Saved data entries:
▶
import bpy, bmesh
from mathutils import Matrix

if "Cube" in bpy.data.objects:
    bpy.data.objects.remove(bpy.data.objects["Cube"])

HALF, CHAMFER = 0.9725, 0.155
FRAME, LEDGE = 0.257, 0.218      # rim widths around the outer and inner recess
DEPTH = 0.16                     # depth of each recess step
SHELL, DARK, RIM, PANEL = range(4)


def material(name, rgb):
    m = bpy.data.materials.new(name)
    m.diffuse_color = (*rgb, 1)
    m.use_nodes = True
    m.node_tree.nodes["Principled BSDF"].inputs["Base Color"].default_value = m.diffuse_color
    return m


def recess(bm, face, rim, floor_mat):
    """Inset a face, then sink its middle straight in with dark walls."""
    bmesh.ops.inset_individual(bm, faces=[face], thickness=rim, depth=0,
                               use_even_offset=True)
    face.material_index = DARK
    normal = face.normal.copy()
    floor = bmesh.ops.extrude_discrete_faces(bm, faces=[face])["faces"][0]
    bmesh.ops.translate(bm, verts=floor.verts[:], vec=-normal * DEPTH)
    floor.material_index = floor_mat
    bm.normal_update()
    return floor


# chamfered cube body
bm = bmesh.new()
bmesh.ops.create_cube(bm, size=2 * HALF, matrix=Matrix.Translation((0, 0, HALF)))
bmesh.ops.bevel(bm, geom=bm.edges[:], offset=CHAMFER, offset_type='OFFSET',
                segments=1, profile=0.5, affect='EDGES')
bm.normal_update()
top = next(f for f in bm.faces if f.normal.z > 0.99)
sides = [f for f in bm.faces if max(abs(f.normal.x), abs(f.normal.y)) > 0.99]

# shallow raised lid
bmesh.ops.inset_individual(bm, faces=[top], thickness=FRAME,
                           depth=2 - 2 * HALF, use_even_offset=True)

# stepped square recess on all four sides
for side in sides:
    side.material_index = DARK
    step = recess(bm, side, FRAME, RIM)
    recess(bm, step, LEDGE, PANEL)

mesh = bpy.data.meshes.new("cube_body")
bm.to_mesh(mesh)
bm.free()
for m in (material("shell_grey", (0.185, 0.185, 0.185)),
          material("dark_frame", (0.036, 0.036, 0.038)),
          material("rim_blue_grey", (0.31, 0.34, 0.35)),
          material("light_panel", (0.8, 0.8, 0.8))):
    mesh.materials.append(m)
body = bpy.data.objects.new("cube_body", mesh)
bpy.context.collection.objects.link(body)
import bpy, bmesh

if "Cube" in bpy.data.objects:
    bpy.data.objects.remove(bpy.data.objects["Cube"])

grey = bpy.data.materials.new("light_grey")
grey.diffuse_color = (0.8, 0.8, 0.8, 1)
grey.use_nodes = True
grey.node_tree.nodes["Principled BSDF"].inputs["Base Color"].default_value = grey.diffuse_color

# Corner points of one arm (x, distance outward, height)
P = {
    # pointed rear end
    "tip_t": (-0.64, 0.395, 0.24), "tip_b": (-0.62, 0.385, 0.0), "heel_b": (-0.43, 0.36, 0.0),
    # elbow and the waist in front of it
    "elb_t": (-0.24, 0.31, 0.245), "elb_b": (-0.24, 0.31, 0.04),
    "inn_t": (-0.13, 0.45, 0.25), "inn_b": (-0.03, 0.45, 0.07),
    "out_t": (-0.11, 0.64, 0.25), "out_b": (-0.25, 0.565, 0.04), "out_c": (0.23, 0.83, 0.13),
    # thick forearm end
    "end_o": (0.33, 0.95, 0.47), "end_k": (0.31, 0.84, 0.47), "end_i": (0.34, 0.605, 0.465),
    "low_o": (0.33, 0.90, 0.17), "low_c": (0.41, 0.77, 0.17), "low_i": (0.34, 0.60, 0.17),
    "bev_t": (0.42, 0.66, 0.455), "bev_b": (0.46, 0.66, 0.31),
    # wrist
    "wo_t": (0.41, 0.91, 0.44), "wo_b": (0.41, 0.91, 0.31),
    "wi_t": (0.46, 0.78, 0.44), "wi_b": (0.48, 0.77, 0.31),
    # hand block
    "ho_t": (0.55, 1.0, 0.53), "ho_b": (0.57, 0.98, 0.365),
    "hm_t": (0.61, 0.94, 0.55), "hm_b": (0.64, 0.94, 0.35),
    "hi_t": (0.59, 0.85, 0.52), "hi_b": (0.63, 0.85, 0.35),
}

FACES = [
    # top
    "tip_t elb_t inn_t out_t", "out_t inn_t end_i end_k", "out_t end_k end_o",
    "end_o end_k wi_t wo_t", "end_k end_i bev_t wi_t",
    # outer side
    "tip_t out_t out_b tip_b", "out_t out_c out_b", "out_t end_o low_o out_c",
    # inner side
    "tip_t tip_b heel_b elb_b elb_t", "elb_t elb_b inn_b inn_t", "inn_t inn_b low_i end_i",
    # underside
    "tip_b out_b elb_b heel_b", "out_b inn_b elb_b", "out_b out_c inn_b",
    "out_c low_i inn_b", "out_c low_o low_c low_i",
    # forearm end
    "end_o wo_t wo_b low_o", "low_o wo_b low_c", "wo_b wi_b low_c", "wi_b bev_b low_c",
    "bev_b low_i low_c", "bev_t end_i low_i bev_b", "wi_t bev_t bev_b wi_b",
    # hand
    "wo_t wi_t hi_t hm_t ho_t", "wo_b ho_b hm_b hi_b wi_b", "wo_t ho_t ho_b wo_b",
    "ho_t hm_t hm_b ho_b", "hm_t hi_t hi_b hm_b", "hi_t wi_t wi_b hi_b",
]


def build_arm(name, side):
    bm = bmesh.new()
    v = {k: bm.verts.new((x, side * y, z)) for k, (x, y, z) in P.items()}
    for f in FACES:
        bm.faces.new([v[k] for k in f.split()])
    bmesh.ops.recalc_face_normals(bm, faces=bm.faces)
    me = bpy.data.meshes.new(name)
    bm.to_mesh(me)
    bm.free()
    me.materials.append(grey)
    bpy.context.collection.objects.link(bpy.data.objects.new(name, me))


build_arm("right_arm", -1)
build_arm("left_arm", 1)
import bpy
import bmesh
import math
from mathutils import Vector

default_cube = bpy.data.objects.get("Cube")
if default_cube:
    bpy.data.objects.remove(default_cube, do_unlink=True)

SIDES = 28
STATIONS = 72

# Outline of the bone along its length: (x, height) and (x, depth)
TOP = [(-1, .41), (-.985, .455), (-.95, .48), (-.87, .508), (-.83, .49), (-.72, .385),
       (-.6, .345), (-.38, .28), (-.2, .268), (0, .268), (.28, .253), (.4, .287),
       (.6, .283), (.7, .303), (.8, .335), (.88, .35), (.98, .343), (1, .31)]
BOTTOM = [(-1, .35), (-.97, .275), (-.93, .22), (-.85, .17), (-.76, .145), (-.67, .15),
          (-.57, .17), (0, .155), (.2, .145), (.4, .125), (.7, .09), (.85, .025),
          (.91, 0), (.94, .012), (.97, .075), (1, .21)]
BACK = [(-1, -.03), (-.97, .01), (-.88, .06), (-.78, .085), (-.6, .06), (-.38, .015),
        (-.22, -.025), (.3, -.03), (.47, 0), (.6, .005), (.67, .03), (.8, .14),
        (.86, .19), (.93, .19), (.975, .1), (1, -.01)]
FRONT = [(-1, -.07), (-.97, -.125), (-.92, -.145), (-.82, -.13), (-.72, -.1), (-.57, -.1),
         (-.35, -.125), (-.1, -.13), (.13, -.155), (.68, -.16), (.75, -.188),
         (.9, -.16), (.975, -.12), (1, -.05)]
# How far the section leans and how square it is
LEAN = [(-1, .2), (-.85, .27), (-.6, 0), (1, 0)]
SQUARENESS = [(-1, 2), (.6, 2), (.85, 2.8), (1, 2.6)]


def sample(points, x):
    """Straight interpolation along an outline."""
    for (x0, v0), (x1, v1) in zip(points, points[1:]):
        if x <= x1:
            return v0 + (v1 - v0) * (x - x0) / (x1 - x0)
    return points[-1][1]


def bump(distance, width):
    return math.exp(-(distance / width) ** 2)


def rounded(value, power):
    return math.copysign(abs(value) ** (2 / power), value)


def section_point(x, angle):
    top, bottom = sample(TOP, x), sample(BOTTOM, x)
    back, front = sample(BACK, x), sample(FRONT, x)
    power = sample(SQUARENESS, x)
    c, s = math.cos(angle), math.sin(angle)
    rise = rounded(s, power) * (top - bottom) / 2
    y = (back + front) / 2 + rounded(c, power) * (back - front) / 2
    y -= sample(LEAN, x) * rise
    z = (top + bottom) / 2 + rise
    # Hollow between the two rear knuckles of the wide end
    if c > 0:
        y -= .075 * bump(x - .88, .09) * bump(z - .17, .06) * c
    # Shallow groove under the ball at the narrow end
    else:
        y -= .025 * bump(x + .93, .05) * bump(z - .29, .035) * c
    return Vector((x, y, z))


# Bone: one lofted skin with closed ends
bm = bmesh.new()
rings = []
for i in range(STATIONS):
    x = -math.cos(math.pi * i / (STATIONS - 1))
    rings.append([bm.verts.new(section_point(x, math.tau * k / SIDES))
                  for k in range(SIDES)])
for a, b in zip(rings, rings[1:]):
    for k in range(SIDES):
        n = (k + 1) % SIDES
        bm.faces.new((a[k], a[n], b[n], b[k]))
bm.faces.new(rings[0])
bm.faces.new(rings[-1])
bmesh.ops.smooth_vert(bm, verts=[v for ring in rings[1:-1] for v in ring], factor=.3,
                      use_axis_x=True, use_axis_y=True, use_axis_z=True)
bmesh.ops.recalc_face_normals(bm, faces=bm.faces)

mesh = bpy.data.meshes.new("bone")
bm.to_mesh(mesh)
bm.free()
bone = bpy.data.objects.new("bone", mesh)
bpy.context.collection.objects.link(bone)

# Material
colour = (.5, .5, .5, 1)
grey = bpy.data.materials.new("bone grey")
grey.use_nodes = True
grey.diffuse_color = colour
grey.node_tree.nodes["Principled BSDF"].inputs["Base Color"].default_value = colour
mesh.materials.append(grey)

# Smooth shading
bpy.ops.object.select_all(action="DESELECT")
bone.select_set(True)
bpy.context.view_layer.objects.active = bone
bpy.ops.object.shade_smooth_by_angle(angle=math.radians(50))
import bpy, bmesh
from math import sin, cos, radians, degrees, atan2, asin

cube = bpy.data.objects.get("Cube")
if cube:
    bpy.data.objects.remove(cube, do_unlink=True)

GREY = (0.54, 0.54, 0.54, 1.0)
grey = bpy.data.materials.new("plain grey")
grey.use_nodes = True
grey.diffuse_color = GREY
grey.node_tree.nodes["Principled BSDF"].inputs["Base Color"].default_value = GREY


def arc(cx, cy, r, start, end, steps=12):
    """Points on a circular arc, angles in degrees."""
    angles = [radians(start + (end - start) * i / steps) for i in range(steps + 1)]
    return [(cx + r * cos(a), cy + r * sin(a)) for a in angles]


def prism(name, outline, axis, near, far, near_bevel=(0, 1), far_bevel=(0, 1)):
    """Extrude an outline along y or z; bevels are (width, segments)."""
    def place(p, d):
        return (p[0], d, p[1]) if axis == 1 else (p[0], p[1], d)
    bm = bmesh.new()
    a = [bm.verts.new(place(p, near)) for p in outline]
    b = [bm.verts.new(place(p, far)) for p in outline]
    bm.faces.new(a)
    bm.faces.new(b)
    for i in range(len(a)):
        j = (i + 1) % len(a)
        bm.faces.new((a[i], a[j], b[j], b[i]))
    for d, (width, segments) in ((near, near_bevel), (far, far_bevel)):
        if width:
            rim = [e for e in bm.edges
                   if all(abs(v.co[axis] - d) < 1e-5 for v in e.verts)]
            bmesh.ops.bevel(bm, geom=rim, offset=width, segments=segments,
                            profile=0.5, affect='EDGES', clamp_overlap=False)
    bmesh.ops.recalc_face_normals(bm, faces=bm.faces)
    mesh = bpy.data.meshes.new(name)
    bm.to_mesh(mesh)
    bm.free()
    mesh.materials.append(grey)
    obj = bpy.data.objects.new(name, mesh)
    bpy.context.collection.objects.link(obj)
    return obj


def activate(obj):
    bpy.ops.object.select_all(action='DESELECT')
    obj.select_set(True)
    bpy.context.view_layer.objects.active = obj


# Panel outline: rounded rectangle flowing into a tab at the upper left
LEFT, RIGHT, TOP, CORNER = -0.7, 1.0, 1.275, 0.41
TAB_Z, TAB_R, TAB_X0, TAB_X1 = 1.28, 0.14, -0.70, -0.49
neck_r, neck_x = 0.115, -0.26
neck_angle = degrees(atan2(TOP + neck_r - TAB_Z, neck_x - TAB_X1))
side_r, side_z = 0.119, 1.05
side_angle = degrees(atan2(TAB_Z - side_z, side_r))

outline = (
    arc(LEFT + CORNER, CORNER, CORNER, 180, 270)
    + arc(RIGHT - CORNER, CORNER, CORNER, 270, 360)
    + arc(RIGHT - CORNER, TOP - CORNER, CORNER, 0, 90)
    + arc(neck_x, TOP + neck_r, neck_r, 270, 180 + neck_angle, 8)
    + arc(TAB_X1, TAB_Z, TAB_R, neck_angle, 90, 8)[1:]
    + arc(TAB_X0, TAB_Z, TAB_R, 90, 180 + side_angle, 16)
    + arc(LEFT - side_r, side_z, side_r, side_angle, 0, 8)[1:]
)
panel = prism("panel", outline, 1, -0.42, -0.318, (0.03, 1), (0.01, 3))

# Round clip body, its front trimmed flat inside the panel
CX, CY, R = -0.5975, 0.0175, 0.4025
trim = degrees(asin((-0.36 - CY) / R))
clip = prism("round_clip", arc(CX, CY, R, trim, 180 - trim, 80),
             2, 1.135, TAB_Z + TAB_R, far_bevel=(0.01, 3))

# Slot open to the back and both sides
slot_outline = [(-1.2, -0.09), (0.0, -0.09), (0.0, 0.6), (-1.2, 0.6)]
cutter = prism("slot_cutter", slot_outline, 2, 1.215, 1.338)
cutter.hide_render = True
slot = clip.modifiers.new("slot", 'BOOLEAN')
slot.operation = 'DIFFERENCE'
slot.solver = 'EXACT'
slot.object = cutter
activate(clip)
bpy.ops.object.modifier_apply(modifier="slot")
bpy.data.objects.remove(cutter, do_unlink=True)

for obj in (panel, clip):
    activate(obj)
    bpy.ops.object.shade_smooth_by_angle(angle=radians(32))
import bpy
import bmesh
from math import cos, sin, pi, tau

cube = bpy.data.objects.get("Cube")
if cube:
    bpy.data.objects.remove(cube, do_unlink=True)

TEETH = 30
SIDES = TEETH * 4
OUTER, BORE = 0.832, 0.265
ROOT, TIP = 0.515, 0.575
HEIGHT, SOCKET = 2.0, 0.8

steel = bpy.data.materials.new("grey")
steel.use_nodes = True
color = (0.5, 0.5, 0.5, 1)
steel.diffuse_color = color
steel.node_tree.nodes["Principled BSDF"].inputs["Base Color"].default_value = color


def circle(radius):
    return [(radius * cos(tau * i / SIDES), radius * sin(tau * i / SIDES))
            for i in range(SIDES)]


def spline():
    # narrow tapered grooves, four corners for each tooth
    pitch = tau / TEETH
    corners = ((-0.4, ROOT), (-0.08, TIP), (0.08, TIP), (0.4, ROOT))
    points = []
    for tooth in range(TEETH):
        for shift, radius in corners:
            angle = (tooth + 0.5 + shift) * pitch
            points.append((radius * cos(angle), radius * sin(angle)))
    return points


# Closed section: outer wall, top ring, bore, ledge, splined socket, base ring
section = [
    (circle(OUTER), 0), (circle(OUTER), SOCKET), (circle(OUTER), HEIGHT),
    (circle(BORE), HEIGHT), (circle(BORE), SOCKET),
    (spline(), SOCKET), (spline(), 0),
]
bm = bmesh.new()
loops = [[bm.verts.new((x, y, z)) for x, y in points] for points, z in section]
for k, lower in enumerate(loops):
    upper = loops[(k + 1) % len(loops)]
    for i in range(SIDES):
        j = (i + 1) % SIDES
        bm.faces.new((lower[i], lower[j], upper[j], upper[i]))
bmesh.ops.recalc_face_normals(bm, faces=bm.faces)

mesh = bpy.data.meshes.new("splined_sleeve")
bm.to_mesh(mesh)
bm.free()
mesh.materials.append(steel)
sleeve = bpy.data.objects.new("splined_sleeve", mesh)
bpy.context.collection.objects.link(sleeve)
◀
**ASSIGNMENT:**
Copy the lines above that hold the word "return".

**SOLUTION TO THIS PROBLEM:**
    return m
    return floor
            return v0 + (v1 - v0) * (x - x0) / (x1 - x0)
    return points[-1][1]
    return math.exp(-(distance / width) ** 2)
    return math.copysign(abs(value) ** (2 / power), value)
    return Vector((x, y, z))
    return [(cx + r * cos(a), cy + r * sin(a)) for a in angles]
        return (p[0], d, p[1]) if axis == 1 else (p[0], p[1], d)
    return obj
    return [(radius * cos(tau * i / SIDES), radius * sin(tau * i / SIDES))
    return points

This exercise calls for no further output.